→ **Task prompt**: Look through the data below and output, unchanged, every line from the one holding "0.028, 0.007)" through the one holding "# Outer block", inclusive. Skip the pictures.

*** Supplied records ***

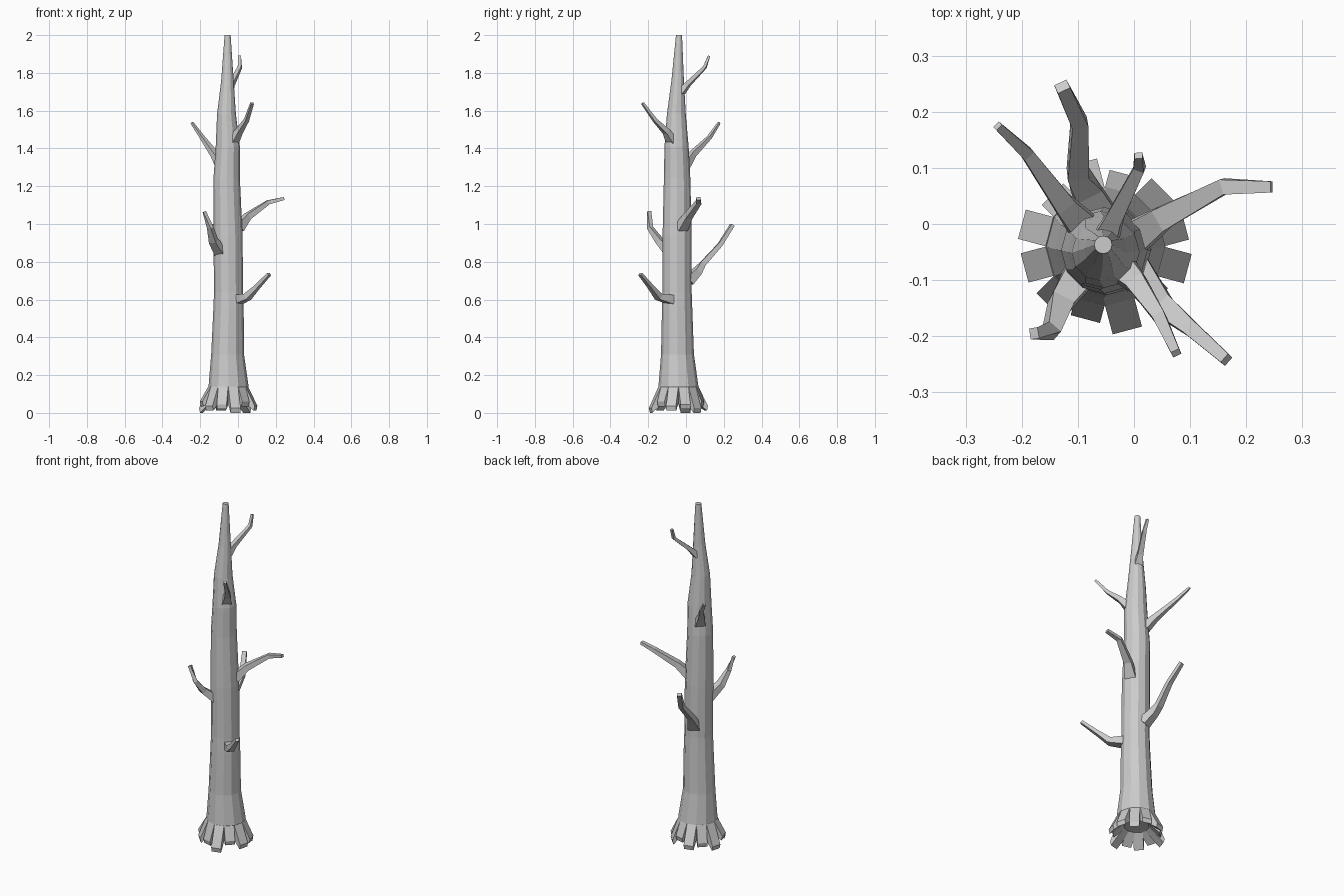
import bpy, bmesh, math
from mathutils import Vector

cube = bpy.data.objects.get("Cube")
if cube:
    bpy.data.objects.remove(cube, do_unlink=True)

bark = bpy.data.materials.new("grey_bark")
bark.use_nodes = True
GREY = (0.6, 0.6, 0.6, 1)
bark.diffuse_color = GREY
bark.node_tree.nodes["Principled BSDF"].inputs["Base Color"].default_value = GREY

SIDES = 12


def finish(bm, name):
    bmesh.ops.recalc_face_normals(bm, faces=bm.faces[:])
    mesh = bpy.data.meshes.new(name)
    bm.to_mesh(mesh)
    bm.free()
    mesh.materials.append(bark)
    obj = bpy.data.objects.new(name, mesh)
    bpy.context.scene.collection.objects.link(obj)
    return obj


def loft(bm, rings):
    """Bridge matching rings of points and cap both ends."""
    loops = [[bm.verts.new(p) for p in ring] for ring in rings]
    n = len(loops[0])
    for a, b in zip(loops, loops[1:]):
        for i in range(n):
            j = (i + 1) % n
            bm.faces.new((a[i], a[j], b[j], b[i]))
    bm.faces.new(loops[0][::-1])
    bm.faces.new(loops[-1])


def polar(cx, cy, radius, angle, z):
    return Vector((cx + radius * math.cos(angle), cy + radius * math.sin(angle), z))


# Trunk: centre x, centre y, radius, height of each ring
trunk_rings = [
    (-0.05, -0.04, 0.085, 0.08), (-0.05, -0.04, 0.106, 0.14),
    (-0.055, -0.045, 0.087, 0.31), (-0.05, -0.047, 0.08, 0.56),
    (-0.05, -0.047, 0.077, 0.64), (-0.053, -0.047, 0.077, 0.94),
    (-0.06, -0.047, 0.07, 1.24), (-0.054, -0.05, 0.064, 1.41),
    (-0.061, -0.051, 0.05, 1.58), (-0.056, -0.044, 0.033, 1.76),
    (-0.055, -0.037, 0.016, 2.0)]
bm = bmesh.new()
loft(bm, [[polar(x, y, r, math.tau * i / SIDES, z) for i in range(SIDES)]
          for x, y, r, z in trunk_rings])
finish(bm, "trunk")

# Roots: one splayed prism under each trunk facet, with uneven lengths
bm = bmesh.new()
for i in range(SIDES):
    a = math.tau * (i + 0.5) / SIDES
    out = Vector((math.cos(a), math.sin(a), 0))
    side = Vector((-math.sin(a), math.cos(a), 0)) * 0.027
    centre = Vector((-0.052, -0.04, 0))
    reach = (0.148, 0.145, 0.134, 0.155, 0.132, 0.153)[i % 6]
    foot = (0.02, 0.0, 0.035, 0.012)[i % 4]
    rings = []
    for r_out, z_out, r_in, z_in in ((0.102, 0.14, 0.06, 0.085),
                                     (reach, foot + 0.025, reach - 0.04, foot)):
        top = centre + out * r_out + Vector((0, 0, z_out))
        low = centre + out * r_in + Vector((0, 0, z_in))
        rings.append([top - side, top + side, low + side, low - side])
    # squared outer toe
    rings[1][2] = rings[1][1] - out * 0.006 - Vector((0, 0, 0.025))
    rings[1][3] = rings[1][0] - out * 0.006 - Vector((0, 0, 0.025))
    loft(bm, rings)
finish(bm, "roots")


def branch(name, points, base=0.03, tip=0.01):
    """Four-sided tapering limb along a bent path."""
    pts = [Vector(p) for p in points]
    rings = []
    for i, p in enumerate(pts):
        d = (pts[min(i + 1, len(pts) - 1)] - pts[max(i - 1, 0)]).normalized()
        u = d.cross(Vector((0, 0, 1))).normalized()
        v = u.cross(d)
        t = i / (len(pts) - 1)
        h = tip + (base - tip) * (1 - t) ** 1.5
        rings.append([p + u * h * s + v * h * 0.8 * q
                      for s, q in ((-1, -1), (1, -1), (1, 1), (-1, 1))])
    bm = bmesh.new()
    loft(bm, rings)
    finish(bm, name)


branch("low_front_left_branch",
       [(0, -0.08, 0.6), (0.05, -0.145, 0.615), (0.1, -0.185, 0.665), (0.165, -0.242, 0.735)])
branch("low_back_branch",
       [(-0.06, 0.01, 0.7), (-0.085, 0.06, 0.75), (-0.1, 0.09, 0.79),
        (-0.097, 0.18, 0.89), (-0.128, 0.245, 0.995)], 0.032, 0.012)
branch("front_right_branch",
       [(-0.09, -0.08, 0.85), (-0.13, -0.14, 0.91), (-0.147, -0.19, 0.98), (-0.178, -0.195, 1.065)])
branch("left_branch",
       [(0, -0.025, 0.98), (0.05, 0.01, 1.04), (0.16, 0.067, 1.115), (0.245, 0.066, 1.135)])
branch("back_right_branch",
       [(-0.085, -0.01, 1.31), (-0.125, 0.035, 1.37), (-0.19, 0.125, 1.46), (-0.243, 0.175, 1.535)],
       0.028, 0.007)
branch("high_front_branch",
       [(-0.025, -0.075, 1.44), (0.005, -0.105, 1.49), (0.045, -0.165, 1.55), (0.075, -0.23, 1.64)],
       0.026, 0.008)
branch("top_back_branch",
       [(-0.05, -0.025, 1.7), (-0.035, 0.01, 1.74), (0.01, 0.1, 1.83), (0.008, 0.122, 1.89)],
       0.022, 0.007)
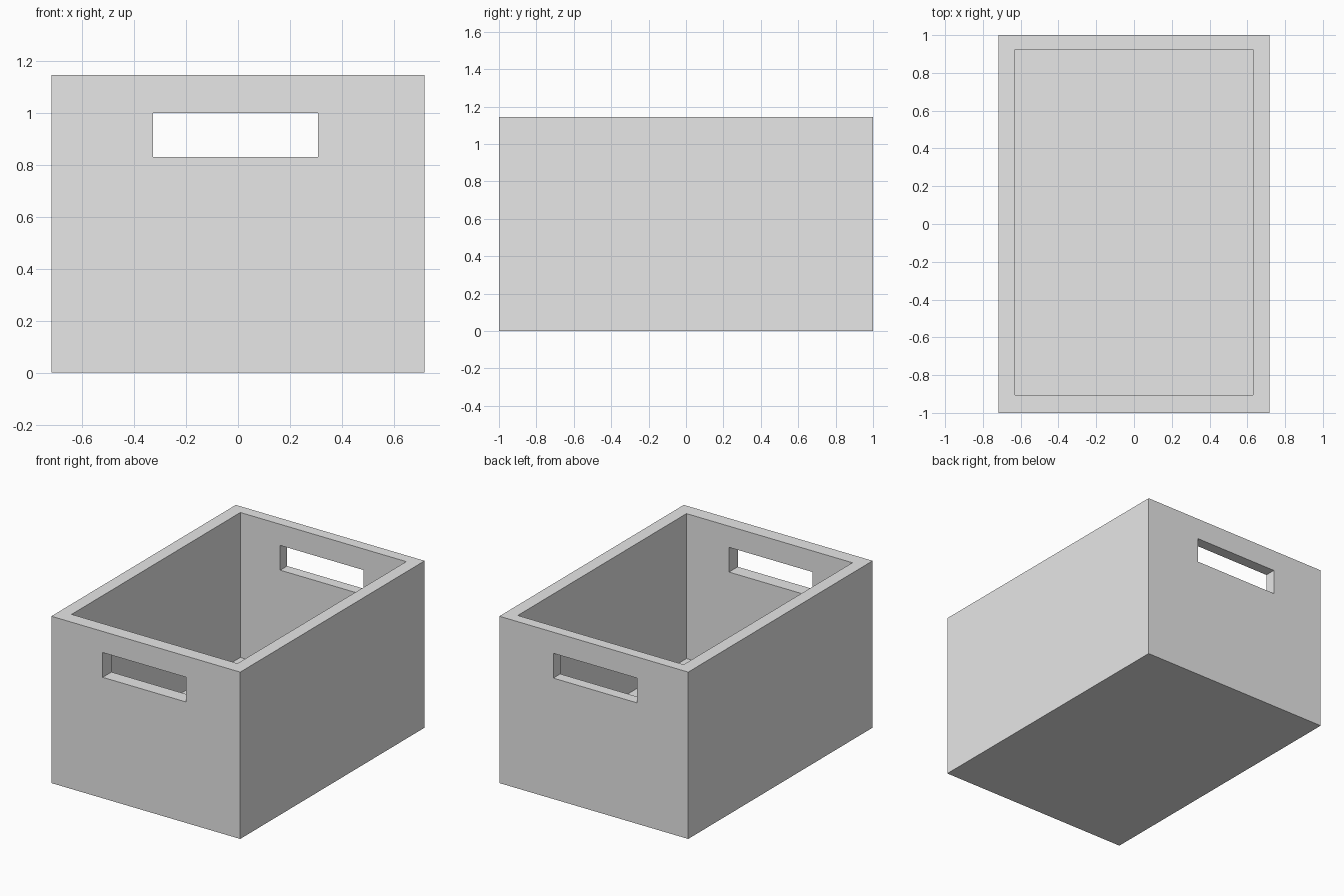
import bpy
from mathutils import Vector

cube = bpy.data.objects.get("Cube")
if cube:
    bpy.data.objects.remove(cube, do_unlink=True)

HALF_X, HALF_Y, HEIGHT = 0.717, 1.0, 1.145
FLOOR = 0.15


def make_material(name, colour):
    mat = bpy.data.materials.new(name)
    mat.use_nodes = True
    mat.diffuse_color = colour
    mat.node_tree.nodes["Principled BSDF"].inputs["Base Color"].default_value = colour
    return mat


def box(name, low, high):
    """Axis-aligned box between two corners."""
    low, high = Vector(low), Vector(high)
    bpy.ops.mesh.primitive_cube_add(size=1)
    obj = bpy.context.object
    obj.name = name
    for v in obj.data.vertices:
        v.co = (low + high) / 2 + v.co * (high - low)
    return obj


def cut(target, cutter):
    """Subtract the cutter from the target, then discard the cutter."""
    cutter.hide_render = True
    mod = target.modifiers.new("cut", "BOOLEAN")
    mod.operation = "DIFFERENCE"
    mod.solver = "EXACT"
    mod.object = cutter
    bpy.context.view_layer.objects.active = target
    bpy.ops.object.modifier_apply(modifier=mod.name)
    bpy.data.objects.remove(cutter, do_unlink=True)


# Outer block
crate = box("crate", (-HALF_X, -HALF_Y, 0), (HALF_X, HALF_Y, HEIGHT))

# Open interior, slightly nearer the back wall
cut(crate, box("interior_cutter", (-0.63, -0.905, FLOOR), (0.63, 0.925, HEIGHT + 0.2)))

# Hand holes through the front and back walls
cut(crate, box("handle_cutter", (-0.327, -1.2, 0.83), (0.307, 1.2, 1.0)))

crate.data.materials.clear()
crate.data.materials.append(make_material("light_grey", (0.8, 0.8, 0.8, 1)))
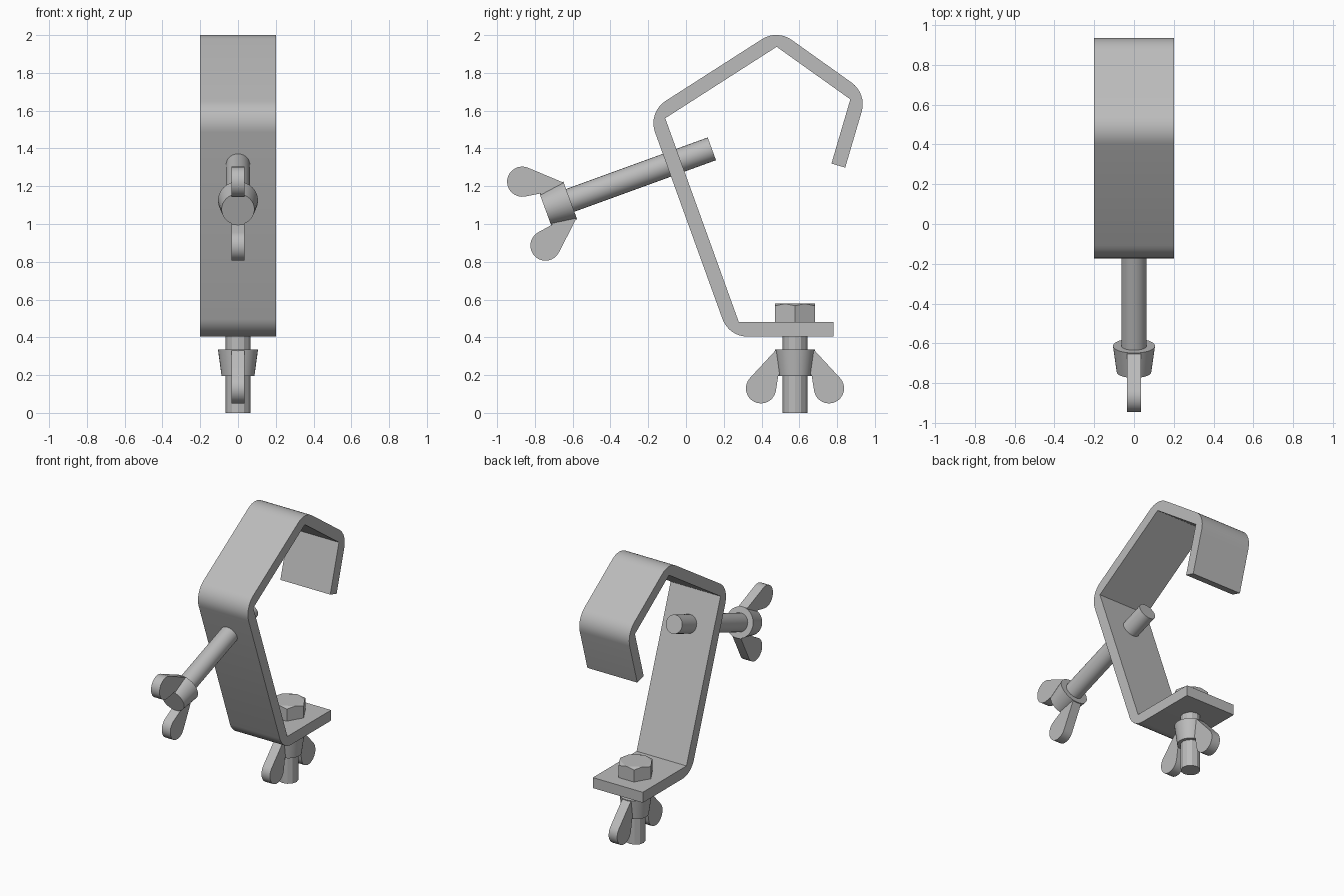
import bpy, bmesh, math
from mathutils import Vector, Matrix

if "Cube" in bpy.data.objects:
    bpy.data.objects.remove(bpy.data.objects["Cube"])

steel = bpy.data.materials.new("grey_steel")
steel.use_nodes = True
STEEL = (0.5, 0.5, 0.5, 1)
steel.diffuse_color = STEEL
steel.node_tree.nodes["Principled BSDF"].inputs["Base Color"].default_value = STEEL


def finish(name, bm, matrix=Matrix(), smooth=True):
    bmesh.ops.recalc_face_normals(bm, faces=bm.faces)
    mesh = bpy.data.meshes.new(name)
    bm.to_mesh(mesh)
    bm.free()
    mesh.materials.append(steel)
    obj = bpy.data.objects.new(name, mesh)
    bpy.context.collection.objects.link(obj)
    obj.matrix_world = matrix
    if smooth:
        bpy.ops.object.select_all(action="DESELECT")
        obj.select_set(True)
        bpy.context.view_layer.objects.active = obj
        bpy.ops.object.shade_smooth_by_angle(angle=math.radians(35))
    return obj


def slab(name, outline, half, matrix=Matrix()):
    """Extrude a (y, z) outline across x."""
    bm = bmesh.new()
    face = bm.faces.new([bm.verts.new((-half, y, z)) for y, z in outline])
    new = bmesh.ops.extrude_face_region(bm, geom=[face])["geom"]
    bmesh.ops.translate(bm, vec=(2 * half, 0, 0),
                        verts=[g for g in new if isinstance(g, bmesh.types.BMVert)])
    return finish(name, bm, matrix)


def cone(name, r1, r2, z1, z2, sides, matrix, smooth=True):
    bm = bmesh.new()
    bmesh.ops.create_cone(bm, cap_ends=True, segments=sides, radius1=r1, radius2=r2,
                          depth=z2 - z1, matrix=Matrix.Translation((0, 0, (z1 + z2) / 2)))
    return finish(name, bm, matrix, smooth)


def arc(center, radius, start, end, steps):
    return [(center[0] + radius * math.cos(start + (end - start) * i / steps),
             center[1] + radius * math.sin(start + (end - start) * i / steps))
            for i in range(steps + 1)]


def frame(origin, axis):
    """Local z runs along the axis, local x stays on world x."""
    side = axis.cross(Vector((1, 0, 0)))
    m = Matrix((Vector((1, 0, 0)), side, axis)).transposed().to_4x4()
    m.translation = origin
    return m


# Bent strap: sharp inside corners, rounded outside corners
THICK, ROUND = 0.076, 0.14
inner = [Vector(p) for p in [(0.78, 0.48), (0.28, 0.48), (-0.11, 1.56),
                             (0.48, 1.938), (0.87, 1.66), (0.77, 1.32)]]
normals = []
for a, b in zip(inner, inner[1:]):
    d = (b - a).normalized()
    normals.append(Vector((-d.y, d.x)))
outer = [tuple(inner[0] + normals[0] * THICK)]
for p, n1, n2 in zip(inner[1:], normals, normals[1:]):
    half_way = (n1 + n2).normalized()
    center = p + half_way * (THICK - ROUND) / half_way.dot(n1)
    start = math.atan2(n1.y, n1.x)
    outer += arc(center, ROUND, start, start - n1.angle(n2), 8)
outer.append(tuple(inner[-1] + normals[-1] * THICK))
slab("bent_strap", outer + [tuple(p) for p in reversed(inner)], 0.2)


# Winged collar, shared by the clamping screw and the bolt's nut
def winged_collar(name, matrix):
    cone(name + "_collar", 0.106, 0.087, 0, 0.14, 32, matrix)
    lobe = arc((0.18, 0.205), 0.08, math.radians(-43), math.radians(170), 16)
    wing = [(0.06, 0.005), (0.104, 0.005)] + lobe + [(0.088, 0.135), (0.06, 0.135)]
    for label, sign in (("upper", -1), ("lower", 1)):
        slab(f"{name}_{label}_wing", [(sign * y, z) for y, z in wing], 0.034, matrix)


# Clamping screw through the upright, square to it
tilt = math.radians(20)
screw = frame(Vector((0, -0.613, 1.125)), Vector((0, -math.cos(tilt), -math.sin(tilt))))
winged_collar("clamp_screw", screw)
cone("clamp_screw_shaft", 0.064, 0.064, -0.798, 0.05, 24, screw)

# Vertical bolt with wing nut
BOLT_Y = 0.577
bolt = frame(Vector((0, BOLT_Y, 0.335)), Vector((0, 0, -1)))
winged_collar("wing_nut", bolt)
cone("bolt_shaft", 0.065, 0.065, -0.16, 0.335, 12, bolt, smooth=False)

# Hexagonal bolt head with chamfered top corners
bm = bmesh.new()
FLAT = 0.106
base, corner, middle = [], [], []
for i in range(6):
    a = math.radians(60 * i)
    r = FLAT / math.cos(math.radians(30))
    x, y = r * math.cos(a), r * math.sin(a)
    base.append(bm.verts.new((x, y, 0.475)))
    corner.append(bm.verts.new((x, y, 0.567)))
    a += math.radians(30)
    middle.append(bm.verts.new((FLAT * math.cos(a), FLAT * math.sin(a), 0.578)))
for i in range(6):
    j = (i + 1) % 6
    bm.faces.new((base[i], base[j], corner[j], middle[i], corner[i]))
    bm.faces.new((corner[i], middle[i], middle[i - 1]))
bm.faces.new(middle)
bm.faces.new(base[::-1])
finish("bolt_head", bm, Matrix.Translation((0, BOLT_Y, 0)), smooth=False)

***

→ **Exercise result**:
       0.028, 0.007)
branch("high_front_branch",
       [(-0.025, -0.075, 1.44), (0.005, -0.105, 1.49), (0.045, -0.165, 1.55), (0.075, -0.23, 1.64)],
       0.026, 0.008)
branch("top_back_branch",
       [(-0.05, -0.025, 1.7), (-0.035, 0.01, 1.74), (0.01, 0.1, 1.83), (0.008, 0.122, 1.89)],
       0.022, 0.007)
import bpy
from mathutils import Vector

cube = bpy.data.objects.get("Cube")
if cube:
    bpy.data.objects.remove(cube, do_unlink=True)

HALF_X, HALF_Y, HEIGHT = 0.717, 1.0, 1.145
FLOOR = 0.15


def make_material(name, colour):
    mat = bpy.data.materials.new(name)
    mat.use_nodes = True
    mat.diffuse_color = colour
    mat.node_tree.nodes["Principled BSDF"].inputs["Base Color"].default_value = colour
    return mat


def box(name, low, high):
    """Axis-aligned box between two corners."""
    low, high = Vector(low), Vector(high)
    bpy.ops.mesh.primitive_cube_add(size=1)
    obj = bpy.context.object
    obj.name = name
    for v in obj.data.vertices:
        v.co = (low + high) / 2 + v.co * (high - low)
    return obj


def cut(target, cutter):
    """Subtract the cutter from the target, then discard the cutter."""
    cutter.hide_render = True
    mod = target.modifiers.new("cut", "BOOLEAN")
    mod.operation = "DIFFERENCE"
    mod.solver = "EXACT"
    mod.object = cutter
    bpy.context.view_layer.objects.active = target
    bpy.ops.object.modifier_apply(modifier=mod.name)
    bpy.data.objects.remove(cutter, do_unlink=True)


# Outer block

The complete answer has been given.